Titel: Die verborgene Königin
Autor: Alma Alexander
Originaltitel: The Hidden Queen
400 Seiten, ISBN: 3492264549
The Making of a Novel: The Hidden Queen and Changer of Days
I'm used to this. A character steps out of the ether, introduces herself and then begins to tell me her story.
The Changer of Days story began as a single scene - a band of fugitives running from a powerful pursuer finds a vantage point on the top of a hill and from there bleakly observes the dust of the armies in pursuit. What I knew about them at this point was pitifully little.
One of them, the girl called Anghara, was the reason they were all here -- and she had suffered something terrible at the hands of the man who was now pursuing her. Another was a lad named Kieran who was obviously in love with Anghara. Two more of them were a pair of twins. Anghara spoke of going to a place of mystery and a dark reputation to seek healing for her wounded spirit.
That was it. That was all I had. I wrote this partly at my tiny desk parked in a Microbiology lab where I was working towards a degree. I started playing with the story concurrently with performing lab experiments and writing a Masters degree thesis.
I found out who Anghara was -- an ousted princess and a heir to an ancient throne. I found out who her pursuer was -- her half-brother, Sif, who had usurped her crown. I found out that the twins were her cousins. I found out that she, the twins and Kieran were all fostered in the same household. I found out much about a gift called Sight, and how it controlled young Anghara's life.
When I finally began the novel, it was with a prologue that took place many years before that isolated scene on the hilltop when Anghara was only nine years old. The thing grew, in fits and starts. I'd write a segment in a passionate fury -- and then it would fester at this point for weeks or months.
It took me months of writing, hundreds of manuscript pages, and a great deal of twisting of the plot to finally reach the scene I had written in the research lab, and by this stage I had long left that lab.

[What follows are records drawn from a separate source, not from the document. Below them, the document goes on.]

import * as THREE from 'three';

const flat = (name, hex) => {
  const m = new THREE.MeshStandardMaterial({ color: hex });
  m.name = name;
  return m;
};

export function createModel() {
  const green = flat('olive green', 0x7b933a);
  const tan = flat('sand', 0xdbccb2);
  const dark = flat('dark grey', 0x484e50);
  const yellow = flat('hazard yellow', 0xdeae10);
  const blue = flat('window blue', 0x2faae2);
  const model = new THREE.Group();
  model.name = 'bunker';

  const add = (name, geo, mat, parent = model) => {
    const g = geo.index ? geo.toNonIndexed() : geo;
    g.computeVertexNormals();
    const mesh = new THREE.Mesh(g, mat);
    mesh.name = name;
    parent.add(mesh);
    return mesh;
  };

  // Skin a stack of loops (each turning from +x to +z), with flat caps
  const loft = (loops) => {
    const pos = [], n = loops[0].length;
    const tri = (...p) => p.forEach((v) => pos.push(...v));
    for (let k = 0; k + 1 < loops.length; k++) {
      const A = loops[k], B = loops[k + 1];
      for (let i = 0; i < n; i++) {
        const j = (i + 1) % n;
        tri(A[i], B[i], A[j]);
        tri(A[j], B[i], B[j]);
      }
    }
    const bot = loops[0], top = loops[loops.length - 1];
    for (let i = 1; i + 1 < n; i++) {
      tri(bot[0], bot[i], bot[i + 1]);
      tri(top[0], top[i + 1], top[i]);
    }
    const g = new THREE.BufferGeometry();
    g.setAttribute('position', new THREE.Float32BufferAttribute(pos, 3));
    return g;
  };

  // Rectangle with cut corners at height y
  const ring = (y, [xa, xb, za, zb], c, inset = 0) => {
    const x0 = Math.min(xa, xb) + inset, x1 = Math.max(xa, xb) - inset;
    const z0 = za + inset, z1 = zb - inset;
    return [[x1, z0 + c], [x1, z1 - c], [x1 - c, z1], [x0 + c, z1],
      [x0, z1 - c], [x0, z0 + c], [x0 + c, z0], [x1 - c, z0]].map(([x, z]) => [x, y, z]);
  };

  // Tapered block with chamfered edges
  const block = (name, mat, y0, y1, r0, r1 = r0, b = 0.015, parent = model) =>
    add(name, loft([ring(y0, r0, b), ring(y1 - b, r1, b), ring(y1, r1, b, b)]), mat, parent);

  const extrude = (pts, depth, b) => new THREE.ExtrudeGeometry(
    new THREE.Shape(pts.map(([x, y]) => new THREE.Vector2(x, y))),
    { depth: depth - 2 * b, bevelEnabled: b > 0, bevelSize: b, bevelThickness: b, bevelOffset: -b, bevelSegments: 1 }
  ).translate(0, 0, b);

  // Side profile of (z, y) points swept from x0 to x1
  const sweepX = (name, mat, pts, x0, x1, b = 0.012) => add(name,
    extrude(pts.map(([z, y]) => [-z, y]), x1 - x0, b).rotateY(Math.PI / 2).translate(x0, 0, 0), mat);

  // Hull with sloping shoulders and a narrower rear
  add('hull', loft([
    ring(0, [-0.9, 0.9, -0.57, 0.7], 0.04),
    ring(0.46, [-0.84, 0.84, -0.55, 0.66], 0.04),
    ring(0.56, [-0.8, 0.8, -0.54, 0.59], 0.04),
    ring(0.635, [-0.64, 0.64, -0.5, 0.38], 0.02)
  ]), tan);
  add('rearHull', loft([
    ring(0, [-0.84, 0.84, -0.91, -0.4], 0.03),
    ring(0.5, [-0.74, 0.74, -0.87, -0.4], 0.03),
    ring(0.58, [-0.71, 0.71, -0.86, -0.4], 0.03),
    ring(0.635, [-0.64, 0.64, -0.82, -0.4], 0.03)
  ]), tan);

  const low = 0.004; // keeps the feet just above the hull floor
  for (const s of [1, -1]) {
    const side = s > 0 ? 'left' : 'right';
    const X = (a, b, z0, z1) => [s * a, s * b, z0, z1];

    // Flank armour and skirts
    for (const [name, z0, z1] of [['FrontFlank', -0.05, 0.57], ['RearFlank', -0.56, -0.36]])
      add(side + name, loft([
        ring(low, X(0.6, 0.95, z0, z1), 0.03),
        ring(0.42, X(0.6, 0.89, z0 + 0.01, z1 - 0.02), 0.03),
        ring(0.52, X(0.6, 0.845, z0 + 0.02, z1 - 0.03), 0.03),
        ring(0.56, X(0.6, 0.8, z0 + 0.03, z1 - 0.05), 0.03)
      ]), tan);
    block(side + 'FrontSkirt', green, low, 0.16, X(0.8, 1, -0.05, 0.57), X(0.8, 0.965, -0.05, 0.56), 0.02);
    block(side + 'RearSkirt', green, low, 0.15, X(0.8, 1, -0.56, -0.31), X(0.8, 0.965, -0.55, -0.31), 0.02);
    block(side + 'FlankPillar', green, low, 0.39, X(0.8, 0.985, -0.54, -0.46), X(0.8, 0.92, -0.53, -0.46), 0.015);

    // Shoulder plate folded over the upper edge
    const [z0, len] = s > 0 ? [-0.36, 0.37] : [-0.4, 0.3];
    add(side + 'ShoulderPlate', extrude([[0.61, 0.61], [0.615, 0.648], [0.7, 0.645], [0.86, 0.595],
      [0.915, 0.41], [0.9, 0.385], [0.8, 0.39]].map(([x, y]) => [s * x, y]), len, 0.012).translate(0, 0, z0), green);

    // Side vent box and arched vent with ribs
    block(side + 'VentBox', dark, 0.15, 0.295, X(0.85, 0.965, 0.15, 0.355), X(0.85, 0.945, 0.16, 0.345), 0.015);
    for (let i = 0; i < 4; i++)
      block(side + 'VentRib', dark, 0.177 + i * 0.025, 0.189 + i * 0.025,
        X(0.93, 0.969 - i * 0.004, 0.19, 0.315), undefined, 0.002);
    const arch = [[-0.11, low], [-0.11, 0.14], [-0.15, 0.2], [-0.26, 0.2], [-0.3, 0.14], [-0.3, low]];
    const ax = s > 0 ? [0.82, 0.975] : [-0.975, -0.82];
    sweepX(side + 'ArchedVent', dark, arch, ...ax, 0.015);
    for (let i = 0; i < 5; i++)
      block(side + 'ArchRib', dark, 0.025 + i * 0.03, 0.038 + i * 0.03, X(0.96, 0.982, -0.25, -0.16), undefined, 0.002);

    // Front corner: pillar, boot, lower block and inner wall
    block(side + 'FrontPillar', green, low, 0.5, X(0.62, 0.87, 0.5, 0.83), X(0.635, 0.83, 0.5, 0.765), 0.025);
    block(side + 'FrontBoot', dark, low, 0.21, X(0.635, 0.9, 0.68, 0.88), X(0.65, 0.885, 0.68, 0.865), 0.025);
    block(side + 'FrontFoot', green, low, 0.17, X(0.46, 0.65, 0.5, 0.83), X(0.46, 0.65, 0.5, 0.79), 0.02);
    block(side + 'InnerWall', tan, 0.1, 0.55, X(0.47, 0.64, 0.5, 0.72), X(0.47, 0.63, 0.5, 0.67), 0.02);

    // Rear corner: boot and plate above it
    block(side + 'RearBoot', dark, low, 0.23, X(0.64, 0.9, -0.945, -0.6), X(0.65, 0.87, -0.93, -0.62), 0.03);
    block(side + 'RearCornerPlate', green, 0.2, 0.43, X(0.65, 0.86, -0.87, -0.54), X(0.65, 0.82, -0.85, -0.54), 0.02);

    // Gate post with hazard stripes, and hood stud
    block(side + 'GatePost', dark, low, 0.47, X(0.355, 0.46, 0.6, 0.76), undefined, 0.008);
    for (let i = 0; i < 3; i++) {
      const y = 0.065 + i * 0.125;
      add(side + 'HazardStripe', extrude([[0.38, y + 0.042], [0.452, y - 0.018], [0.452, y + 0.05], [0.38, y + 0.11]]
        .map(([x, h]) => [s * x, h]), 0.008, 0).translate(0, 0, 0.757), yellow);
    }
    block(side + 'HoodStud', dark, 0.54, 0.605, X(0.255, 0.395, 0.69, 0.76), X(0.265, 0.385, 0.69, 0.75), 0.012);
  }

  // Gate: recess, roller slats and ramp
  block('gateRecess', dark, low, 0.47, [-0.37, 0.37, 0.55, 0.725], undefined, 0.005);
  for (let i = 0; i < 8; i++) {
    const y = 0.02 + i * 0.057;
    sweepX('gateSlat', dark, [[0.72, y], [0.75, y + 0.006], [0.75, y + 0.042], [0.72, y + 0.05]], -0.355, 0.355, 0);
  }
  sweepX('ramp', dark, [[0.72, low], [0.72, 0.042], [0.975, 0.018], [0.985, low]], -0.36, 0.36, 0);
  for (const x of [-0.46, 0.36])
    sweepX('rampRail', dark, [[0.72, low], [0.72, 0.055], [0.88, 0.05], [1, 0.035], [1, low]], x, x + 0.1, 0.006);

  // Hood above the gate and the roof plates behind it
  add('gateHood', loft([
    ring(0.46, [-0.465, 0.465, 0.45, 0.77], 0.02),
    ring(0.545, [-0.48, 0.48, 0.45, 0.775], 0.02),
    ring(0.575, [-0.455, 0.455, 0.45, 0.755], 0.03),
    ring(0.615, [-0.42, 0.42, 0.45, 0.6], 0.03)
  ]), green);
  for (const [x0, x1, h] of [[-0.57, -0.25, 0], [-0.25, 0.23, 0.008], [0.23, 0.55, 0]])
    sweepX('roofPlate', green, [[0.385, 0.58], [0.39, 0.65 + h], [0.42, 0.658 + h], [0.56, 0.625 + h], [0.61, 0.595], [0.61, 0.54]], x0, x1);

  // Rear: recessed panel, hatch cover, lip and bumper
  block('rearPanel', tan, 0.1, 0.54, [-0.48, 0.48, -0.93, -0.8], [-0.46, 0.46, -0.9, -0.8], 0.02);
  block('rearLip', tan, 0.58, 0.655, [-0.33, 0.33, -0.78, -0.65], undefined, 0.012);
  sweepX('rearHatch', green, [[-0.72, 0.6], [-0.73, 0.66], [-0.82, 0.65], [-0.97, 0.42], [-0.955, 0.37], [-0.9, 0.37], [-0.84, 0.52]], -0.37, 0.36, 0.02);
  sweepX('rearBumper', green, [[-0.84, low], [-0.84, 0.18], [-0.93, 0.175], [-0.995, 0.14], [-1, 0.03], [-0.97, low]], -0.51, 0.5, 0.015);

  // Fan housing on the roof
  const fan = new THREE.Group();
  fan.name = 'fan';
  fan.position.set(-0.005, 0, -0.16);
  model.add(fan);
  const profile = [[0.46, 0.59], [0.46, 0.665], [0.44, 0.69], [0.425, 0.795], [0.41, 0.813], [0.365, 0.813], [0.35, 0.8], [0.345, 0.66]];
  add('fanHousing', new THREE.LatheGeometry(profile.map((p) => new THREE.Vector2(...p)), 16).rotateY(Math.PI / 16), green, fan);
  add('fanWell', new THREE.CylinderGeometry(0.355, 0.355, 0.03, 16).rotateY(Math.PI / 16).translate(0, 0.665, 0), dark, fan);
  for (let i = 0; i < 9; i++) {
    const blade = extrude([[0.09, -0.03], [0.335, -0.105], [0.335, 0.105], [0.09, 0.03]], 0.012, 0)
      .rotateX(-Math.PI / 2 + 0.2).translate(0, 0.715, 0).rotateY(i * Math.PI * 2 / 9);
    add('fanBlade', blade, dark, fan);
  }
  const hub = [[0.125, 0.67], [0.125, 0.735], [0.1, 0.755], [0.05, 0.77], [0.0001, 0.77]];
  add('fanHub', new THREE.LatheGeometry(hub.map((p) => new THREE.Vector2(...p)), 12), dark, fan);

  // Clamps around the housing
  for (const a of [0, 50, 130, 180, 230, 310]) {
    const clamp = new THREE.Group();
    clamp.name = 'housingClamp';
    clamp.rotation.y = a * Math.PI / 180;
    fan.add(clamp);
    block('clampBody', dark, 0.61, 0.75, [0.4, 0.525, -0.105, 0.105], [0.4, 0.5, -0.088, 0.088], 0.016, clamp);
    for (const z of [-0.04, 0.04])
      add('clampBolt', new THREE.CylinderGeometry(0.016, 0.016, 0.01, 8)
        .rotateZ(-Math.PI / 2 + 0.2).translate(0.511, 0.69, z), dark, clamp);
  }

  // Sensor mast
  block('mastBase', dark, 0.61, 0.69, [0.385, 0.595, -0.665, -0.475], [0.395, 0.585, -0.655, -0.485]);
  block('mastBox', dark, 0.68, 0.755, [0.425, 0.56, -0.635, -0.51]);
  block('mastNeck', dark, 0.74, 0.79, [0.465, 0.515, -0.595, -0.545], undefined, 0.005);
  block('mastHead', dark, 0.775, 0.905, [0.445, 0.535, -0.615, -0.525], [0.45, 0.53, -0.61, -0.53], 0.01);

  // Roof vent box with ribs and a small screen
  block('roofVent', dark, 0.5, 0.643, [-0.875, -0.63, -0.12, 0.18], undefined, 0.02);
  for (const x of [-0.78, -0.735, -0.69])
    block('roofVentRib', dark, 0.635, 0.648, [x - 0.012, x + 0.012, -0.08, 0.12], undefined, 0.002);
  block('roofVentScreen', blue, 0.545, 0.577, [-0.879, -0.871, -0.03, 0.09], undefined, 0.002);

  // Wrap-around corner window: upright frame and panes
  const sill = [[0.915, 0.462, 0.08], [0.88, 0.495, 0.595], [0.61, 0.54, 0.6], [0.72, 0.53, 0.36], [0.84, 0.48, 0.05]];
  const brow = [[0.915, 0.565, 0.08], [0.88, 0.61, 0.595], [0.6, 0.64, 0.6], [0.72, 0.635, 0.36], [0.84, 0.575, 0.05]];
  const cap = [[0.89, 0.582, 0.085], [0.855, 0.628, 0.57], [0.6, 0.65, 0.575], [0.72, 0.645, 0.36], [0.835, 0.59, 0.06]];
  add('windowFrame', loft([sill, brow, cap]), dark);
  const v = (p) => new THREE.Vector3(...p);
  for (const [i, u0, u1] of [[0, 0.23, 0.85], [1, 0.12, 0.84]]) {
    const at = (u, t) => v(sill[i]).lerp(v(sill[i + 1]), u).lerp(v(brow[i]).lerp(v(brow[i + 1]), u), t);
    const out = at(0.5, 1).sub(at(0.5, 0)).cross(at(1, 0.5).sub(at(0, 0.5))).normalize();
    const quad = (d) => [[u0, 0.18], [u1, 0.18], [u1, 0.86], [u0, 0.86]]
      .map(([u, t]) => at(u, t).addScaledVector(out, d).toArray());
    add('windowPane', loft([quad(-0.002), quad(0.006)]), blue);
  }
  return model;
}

Changer of Days was written over a period of three years -- including a period of nearly four months right at the end where I left my hapless protagonists sitting on their horses in the middle of a winter wood. I finally had to be pushed into finishing the novel, by a friend who begged me to "do something with those poor people, before they die of terminal frostbite!"
So, it was finally done I continued to read a lot of books in the fantasy genre, and now that I had a completed novel of my own. And what a novel! The completed MS weighed in at almost a quarter of a million of words! I was inevitably comparing the published works I read with the thing that I had written, and was discovering that I had a damned good story on my hands.
And thus began my journey of faith, a decade of sturdy belief in the potential of Changer of Days, a refusal to give up in the face of the sort of iniquitous odds that face first-time novelists.
When I eventually submitted my manuscript to Harper Collins New Zealand, they accepted it…on condition that it be split into two volumes. These became, in the US and other editions, "The Hidden Queen" and "Changer of Days".
It had taken faith, perseverance, a stubborn and implacable dream -- but the Changer books were going to be published. When I heard the news, I cried. The book garnered a swath of glowing reviews and two award nominations - but more rewarding were the reader comments that kept filtering into my mailbox. One of my favorites has to be teenager daughter who, having just finished Changer of Days and then saw the first Lord of the Rings movie. Walking out of the cinema, she turned to her mother and said blithely, "You know, Mom, this Tolkien guy writes almost as well as Alma."
I was a writer. Changer of Days was a damn fine story, after all, and I'm glad Anghara chose me to write it.
(Die deutsche Übersetzung erfolgt morgen.)